In Monterey County, the official counts are conducted on behalf of the Xerces Society by the Pacific Grove Museum of Natural History. Each year the museum trains volunteers to fan out to each of the county’s 20 overwintering sites located from Moss Landing to Big Sur, according to Liese Murphree, the museum’s director of education and outreach.
Currently there are about 16 volunteers who go out in pairs to the sites “at the crack of dawn,” says Murphree, twice during each count period. They use a scientific protocol to count the insects, developed by the Xerces Society to give researchers an accurate count within the range of what’s needed for scientific reporting. Murphree calls it a “sophisticated estimation.” The highest count of the two visits is used as the official count for the period.
In 2020, the official Thanksgiving count in the sanctuary was zero. That was the disastrous year that saw only around 2,000 butterflies in the entire state and everyone thought for sure the species was about to go extinct. Hopes were buoyed last year when the count was 13,608 in the sanctuary and over 247,000 for the entire coastline.
The counts are important for the future of the butterflies, Murphree says. “We do this in hopes of protecting the species,” she says. The more scientists know, the better we can develop policies to prevent their extinction.

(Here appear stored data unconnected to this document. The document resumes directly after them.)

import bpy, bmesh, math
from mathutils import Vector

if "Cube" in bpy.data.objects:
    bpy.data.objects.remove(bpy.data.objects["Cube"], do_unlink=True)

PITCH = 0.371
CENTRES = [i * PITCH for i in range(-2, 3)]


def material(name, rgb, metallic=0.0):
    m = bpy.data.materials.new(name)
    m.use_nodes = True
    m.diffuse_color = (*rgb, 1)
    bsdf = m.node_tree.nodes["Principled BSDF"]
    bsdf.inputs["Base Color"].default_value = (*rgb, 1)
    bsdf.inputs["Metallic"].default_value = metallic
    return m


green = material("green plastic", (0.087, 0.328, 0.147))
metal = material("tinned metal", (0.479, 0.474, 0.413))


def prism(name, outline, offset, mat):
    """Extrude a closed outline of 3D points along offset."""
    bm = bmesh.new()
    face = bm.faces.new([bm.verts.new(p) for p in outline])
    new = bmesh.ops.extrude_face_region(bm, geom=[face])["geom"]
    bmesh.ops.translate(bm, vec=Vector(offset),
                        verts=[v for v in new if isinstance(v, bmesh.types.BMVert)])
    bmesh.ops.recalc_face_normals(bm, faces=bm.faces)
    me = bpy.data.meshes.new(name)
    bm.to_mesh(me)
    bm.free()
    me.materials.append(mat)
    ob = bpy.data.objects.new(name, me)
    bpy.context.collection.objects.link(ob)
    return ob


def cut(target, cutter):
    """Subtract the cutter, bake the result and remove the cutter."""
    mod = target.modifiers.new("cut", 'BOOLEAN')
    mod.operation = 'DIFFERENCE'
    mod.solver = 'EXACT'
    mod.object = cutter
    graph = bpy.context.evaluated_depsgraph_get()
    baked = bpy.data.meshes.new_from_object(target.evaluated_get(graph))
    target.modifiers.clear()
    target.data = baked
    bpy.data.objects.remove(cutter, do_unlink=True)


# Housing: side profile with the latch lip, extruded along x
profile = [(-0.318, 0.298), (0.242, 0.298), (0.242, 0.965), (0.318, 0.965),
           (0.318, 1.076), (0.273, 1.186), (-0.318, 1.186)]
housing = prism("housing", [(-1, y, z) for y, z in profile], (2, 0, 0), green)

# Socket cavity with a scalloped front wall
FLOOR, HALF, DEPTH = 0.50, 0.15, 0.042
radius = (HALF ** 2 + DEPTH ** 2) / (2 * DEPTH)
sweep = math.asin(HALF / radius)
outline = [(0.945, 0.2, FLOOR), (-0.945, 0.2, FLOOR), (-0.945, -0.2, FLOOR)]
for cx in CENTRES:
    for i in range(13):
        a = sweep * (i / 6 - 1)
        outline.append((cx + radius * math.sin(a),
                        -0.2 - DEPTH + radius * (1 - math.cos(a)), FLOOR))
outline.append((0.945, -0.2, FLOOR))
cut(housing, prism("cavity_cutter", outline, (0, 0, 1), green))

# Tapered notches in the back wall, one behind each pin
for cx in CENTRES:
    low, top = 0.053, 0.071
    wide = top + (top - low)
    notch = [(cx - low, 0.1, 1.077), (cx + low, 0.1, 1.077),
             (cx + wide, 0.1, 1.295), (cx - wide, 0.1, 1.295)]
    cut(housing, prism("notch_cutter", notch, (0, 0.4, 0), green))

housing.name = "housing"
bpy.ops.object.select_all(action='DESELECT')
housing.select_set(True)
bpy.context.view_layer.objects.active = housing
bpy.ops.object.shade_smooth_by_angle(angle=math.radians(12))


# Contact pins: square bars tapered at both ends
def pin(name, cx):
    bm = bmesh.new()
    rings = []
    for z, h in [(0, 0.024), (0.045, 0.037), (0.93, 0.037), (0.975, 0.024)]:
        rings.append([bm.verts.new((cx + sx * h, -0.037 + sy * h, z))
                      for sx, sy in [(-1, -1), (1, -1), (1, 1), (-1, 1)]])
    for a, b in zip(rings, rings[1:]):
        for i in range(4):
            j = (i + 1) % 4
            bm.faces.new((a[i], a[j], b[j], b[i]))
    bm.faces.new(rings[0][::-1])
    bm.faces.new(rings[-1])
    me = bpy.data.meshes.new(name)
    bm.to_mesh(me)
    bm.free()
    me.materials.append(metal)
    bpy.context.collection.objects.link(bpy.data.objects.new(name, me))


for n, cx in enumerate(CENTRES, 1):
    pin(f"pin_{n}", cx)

Outside of the Xerces counts, the museum has a dedicated team of volunteers who go to the sanctuary every Friday morning to count. The number is then updated on the museum’s website. The count as of last Friday was 12,328, so not far behind last year’s Thanksgiving count number.
If you want to see the monarchs for yourself this holiday weekend, try to go early like the citizen scientists, although you should be ok at other times, especially later in the day as the butterflies settle in for the night ahead. The P.G. Sanctuary is located at 250 Ridge Rd., Pacific Grove. It’s open from 8am-5pm every day. (Leave dogs at home since they are not allowed in the sanctuary.)
There are two other locations in P.G. where you might catch a glimpse: the P.G. Municipal Golf Course and Washington Park. Other overwintering sites in the county include Moss Landing Middle School, Point Lobos and Andrew Molera State Park. Or keep an eye out if you’re anywhere near the coast. We see them every now and again flitting around the Weekly’s office in Seaside.
Read full newsletter here.